The Strategic Management Process

The strategic management process is more than just a set of rules to follow. Everyone within the business needs to understand the strategy.

Basically the process of strategy making consists of two main parts: Formulation and Implementation. The five sub-stages of the process are analysis, strategy formation, goal-setting, strategy implementation (structure) and strategy monitoring (control & feedback).


Analysis is a key stage because the information gained in this stage will shape the next two stages. In this stage as much information and data relevant to accomplish the vision is collected involving comprehensive market research as well as conducting Porter's Five Forces, SWOT, PESTEL and value chain analyses and gathering experts. The focus of the analysis should be on understanding the needs of the business as a sustainable entity, its strategic direction and identifying initiatives that will help business grow. It is crucial to examine any external or internal issues that can affect the goals and objectives and to identify both the strengths and weaknesses of the organization as well as any threats and opportunities that may arise along the path.

Strategy Formation

The first step in forming a strategy is to review the information gleaned from completing the analysis.

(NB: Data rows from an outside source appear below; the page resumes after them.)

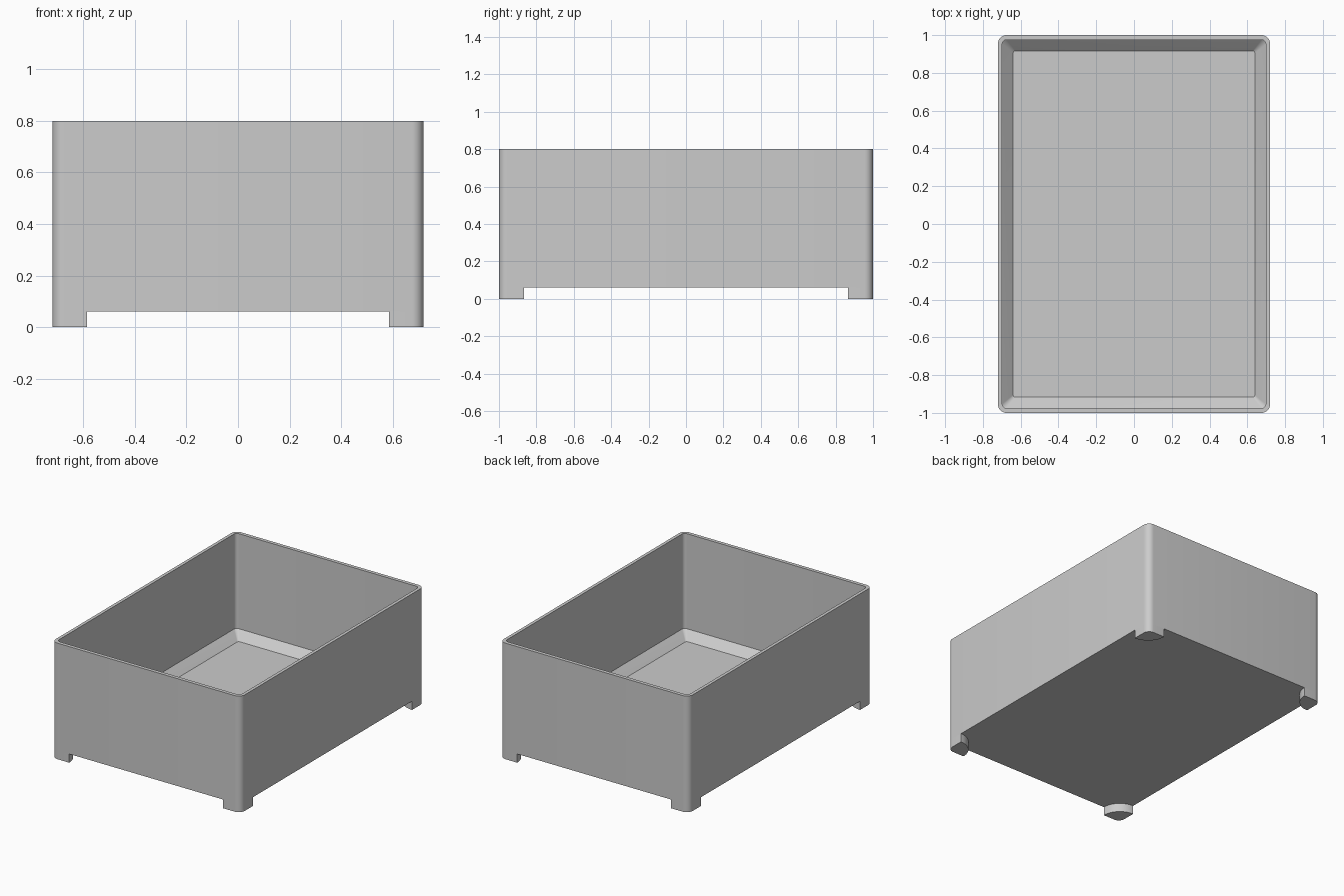
import bpy
import bmesh
from math import cos, sin, radians

cube = bpy.data.objects.get("Cube")
if cube:
    bpy.data.objects.remove(cube, do_unlink=True)

HALF_X, HALF_Y, HEIGHT = 0.72, 1.0, 0.8
BASE_Z = 0.06       # underside of the tray
CORNER = 0.045      # outer corner radius
FOOT = 0.133        # foot radius

grey = bpy.data.materials.new("light grey")
grey.use_nodes = True
colour = (0.6, 0.6, 0.6, 1)
grey.diffuse_color = colour
grey.node_tree.nodes["Principled BSDF"].inputs["Base Color"].default_value = colour


def arc(cx, cy, radius, start, steps=8):
    """Quarter circle, counter-clockwise from the start angle."""
    angles = [radians(start + 90 * i / steps) for i in range(steps + 1)]
    return [(cx + radius * cos(a), cy + radius * sin(a)) for a in angles]


def rounded_rect(hx, hy, r):
    points = []
    for sx, sy, start in ((1, 1, 0), (-1, 1, 90), (-1, -1, 180), (1, -1, 270)):
        points += arc(sx * (hx - r), sy * (hy - r), r, start)
    return points


def loft(name, rings, cap_first=True, cap_last=True):
    """Skin a list of (outline, z) rings into one object."""
    bm = bmesh.new()
    loops = [[bm.verts.new((x, y, z)) for x, y in outline] for outline, z in rings]
    for low, high in zip(loops, loops[1:]):
        for i in range(len(low)):
            j = (i + 1) % len(low)
            bm.faces.new((low[i], low[j], high[j], high[i]))
    if cap_first:
        bm.faces.new(loops[0][::-1])
    if cap_last:
        bm.faces.new(loops[-1])
    mesh = bpy.data.meshes.new(name)
    bm.to_mesh(mesh)
    bm.free()
    mesh.materials.append(grey)
    obj = bpy.data.objects.new(name, mesh)
    bpy.context.collection.objects.link(obj)
    bpy.ops.object.select_all(action="DESELECT")
    obj.select_set(True)
    bpy.context.view_layer.objects.active = obj
    bpy.ops.object.shade_smooth_by_angle(angle=radians(30))
    return obj


# Open tray: outer wall, rim, inner wall, sloped skirt and floor
outer = rounded_rect(HALF_X, HALF_Y, CORNER)
inner = rounded_rect(HALF_X - 0.022, HALF_Y - 0.025, 0.023)
floor = rounded_rect(HALF_X - 0.08, HALF_Y - 0.083, 0.012)
loft("tray", [(outer, BASE_Z), (outer, HEIGHT), (inner, HEIGHT),
              (inner, 0.145), (floor, 0.09)])

# Quarter-round feet, flush with the outer corners
profile = (arc(HALF_X - CORNER, HALF_Y - CORNER, CORNER, 0)
           + arc(HALF_X, HALF_Y, FOOT, 180, 12))
for side, sx in (("left", 1), ("right", -1)):
    for end, sy in (("front", -1), ("back", 1)):
        outline = [(sx * x, sy * y) for x, y in profile]
        if sx * sy < 0:
            outline.reverse()
        loft(f"{end}_{side}_foot", [(outline, 0), (outline, BASE_Z)], cap_last=False)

Resources the business currently has that can help reach the defined goals and objectives need to be determined and any areas of which the business must seek external resources must be identified. Once prioritized, strategy formulating can begin.

A generic strategy must be selected, for example, low-cost, differentiation etc. based upon the value-chain implications for core competence and potential competitive advantage. Risk assessments and contingency plans need to be developed based upon external forecasting. Brand positioning and image should be solidified.


To clarify the vision for the business is the most important purpose of the goal-setting stage by identifying three key facets:

  1. define both short- and long-term objectives

  2. identify the process of how to accomplish your objective

  3. customize the process for your staff, give each person a task with which he can succeed

During this process one have to keep in mind to keep the goals detailed, realistic and match the values of the vision. Usually this stage closes with writing a mission statement communicating the goals to shareholders and employees.

INTEL’s transformation from a memory company, founded in 1968, into a microprocessor company during the early 1980s is a good example to show how Goal-Setting helped INTEL to re-clarify their vision and to re-position themselves and capitalise of the phenomenal growth of the PC industry during the 1980s.

Strategy Implementation - Structure

Successful strategy implementation is critical to the success of the business venture. This is the action stage of the strategic management process. If the overall strategy does not work with the business' current structure, a new structure should be installed at the beginning of this stage. Everyone within the organization must be made clear of their responsibilities and duties, and how that fits in with the overall goal. Additionally, any resources or funding for the venture must be secured at this point. Once the funding is in place and the employees are ready, the plan can be executed.

Evaluation, Control and Feedback

Strategy evaluation and control actions include performance measurements, consistent review of internal and external issues and making corrective actions when necessary. Any successful evaluation of the strategy begins with defining the parameters to be measured. These parameters should mirror the goals set. Progress has to be determined by measuring the actual results versus the plan. Internal and external issues have to be monitored to react to any substantial change in the business environment. If the strategy is not moving the company toward its goal, corrective actions need to be taken. If those actions are not successful, the strategic management process must be repeated. Because internal and external issues are constantly evolving, any data gained in this stage should be retained to help with any future strategies.